### [Task directions]
Check the records below line by line. Give the count of lines with "spots", and nothing else.

[[ Data in this exercise open ]]

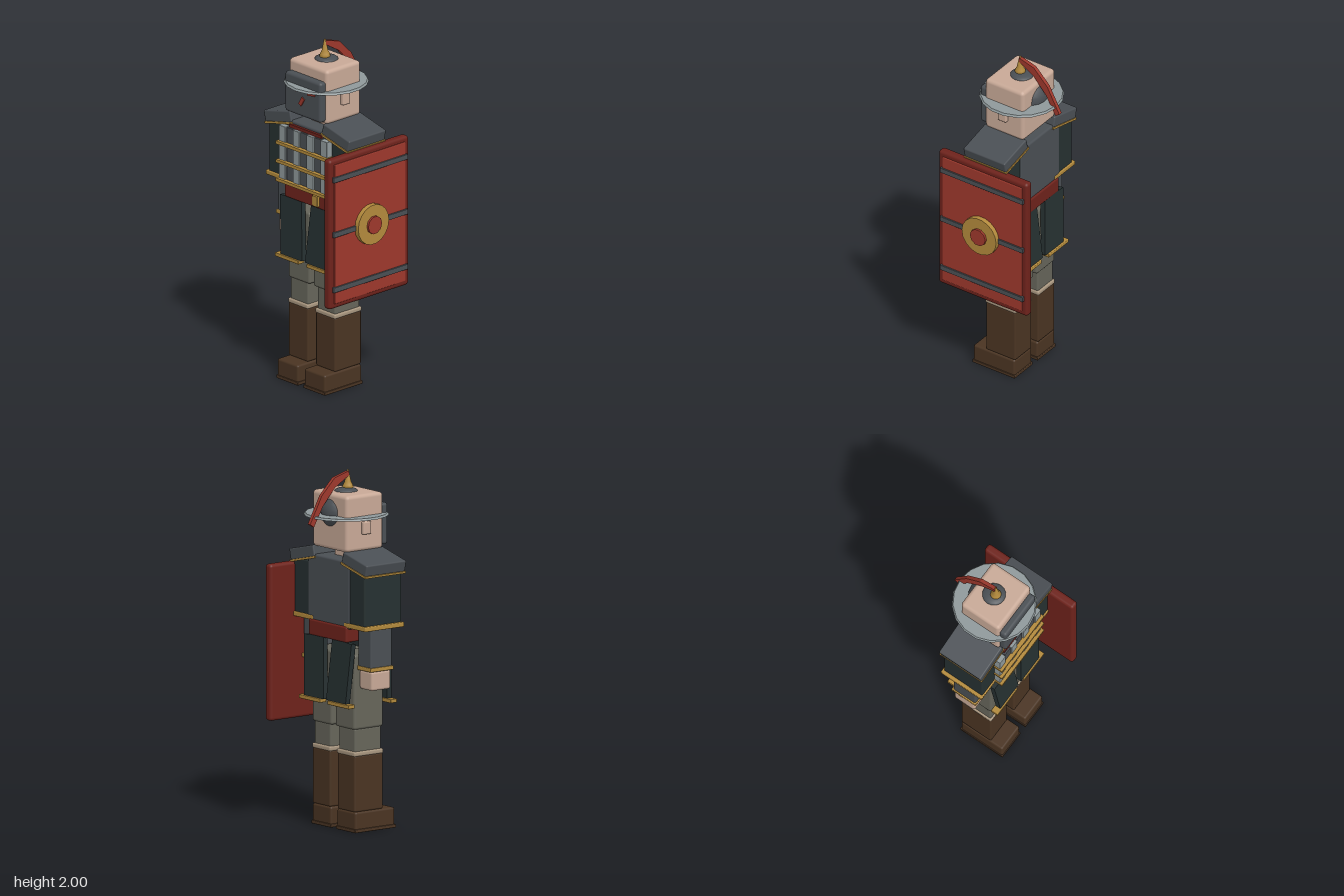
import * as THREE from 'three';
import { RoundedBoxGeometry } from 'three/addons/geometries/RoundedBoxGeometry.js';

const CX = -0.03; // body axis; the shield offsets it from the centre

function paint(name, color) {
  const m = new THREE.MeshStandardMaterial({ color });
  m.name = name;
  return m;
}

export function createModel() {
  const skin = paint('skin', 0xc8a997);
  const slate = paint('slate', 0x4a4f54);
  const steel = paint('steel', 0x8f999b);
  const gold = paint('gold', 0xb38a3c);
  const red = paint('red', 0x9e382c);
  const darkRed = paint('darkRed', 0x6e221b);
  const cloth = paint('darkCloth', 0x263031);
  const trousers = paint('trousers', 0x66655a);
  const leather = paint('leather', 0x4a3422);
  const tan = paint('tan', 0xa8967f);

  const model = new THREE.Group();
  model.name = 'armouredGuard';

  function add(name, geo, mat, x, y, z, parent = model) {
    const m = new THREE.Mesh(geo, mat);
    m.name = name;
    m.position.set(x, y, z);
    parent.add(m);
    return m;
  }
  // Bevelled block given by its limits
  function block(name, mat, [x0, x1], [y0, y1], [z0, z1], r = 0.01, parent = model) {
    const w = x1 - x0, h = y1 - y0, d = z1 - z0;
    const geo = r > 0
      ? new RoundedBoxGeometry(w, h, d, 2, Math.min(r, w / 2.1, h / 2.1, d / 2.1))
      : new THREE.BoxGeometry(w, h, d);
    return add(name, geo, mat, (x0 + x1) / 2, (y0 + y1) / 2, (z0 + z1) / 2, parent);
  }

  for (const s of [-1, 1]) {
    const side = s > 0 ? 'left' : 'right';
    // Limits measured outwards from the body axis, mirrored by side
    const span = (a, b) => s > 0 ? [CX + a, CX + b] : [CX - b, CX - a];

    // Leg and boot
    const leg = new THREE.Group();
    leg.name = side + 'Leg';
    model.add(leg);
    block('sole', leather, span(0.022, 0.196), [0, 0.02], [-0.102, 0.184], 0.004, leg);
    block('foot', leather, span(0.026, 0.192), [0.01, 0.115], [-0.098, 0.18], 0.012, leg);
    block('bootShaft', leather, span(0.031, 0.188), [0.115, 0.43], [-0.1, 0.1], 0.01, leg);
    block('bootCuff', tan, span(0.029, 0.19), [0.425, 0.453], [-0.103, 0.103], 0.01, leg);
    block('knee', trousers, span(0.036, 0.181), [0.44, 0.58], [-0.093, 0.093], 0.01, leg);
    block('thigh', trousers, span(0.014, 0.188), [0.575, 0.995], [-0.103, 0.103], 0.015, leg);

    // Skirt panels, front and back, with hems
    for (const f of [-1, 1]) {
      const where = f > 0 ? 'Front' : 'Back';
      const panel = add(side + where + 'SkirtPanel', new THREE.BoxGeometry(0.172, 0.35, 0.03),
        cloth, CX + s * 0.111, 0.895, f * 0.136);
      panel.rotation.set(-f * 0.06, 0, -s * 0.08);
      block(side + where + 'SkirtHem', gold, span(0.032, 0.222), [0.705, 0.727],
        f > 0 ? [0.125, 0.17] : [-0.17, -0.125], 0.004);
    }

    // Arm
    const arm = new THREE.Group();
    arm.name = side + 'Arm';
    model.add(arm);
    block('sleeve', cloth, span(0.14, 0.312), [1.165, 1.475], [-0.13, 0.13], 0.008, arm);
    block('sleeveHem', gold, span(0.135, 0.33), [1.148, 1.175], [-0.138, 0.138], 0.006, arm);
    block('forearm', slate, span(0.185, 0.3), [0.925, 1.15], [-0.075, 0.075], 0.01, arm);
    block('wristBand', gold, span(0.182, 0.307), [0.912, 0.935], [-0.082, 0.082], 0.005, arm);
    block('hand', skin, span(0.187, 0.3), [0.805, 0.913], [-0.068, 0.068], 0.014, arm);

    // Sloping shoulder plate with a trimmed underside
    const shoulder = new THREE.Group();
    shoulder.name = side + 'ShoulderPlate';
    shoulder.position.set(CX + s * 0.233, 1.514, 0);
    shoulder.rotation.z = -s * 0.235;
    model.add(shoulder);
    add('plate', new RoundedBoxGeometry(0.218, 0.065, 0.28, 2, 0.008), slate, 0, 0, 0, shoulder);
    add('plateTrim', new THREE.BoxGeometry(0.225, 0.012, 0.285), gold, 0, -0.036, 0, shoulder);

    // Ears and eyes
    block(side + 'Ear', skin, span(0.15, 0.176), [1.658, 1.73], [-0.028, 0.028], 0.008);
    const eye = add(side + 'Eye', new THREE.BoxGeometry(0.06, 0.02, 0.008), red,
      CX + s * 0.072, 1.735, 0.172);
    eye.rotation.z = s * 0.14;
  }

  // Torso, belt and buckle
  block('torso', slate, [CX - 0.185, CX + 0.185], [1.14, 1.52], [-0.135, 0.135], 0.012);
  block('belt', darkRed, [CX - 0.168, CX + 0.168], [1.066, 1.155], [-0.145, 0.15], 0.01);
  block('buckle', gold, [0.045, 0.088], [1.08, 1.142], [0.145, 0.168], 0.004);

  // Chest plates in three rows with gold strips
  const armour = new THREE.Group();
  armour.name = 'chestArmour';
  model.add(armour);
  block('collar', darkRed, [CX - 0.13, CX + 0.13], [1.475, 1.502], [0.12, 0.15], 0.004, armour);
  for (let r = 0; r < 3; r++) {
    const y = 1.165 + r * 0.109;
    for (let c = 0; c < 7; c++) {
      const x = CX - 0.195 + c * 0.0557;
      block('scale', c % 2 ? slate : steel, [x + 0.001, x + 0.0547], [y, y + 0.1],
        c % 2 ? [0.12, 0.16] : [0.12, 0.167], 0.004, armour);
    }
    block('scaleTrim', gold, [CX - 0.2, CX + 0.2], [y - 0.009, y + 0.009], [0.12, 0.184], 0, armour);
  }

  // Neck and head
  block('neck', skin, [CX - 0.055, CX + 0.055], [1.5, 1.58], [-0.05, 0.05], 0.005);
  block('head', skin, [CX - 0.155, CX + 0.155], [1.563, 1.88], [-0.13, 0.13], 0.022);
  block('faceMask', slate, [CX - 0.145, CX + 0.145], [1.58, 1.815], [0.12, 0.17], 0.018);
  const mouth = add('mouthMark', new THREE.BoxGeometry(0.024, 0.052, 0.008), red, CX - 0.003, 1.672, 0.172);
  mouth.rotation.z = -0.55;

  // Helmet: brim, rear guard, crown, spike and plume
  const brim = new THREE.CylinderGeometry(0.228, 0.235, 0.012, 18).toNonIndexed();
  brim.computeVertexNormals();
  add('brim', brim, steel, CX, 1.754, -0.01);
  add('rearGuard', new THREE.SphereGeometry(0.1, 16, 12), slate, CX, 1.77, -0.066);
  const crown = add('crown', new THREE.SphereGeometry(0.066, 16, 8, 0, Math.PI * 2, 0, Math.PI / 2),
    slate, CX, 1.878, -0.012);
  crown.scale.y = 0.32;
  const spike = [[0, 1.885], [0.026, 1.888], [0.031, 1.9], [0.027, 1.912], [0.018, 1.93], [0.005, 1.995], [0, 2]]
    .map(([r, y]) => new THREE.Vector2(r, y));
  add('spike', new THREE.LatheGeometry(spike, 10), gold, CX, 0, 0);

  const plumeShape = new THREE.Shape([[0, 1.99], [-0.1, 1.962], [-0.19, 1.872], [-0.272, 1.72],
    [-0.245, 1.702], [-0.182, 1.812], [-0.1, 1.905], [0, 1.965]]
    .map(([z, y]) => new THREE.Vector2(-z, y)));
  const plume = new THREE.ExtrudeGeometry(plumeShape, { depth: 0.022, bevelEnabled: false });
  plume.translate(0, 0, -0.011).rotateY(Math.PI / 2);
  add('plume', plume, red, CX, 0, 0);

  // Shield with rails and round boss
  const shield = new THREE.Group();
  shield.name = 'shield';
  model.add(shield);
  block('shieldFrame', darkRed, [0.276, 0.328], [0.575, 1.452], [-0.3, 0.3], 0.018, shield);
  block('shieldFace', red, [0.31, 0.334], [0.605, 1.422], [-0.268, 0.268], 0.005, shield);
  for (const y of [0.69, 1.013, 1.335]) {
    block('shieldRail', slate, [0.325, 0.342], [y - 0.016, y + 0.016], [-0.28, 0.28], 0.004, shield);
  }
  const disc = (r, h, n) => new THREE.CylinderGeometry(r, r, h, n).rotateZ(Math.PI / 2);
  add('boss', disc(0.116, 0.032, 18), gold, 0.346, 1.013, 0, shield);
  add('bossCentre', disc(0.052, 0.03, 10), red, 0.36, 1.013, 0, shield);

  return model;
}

[[ Data in this exercise closed ]]
[[ Data in this exercise open ]]

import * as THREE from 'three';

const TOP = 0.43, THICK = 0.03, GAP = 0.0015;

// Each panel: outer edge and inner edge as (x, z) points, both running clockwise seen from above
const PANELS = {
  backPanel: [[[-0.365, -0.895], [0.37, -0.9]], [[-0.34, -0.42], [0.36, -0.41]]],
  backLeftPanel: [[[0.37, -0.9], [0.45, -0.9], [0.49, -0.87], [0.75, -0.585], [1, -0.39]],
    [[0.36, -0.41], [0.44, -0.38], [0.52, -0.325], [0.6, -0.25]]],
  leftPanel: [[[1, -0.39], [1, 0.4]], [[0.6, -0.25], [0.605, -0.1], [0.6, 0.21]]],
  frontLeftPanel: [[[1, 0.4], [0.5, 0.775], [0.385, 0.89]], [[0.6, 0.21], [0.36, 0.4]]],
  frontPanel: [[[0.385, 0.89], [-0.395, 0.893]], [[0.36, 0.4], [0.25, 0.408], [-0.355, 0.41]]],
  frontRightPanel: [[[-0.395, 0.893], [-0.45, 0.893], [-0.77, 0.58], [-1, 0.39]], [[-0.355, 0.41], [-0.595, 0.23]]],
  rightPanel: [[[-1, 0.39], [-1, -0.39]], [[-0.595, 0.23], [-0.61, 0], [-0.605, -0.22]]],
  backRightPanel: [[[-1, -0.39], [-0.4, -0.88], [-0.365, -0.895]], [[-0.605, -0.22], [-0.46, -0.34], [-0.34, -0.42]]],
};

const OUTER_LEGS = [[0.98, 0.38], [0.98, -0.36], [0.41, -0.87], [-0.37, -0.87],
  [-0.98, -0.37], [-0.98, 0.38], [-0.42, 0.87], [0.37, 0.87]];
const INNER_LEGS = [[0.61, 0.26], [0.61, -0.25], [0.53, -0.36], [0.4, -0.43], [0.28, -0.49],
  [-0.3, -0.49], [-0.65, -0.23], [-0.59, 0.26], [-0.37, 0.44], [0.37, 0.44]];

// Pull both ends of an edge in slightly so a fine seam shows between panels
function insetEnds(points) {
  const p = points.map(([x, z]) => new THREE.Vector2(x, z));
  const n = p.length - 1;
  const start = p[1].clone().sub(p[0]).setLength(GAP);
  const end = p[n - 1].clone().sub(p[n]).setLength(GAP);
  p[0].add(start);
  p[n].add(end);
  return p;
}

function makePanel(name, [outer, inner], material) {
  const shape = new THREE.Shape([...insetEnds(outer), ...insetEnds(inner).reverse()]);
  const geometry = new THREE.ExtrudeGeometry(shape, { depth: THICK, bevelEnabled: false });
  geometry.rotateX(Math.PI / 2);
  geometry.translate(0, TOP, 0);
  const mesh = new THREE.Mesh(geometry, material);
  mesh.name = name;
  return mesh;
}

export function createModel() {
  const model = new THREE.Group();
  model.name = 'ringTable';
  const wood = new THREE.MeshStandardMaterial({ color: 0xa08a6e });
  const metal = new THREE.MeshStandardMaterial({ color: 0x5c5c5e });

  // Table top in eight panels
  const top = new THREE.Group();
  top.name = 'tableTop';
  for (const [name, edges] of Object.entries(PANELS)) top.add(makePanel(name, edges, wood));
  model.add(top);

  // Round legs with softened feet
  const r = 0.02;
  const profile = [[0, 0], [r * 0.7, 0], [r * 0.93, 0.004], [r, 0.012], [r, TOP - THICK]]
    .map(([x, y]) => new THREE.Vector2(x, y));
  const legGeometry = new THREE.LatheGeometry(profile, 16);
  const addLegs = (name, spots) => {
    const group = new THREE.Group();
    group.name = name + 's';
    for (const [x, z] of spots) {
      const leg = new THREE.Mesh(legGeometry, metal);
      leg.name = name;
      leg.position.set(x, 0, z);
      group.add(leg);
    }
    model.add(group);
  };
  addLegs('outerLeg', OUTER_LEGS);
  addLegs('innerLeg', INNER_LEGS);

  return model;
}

[[ Data in this exercise closed ]]

### [Result of the task]
2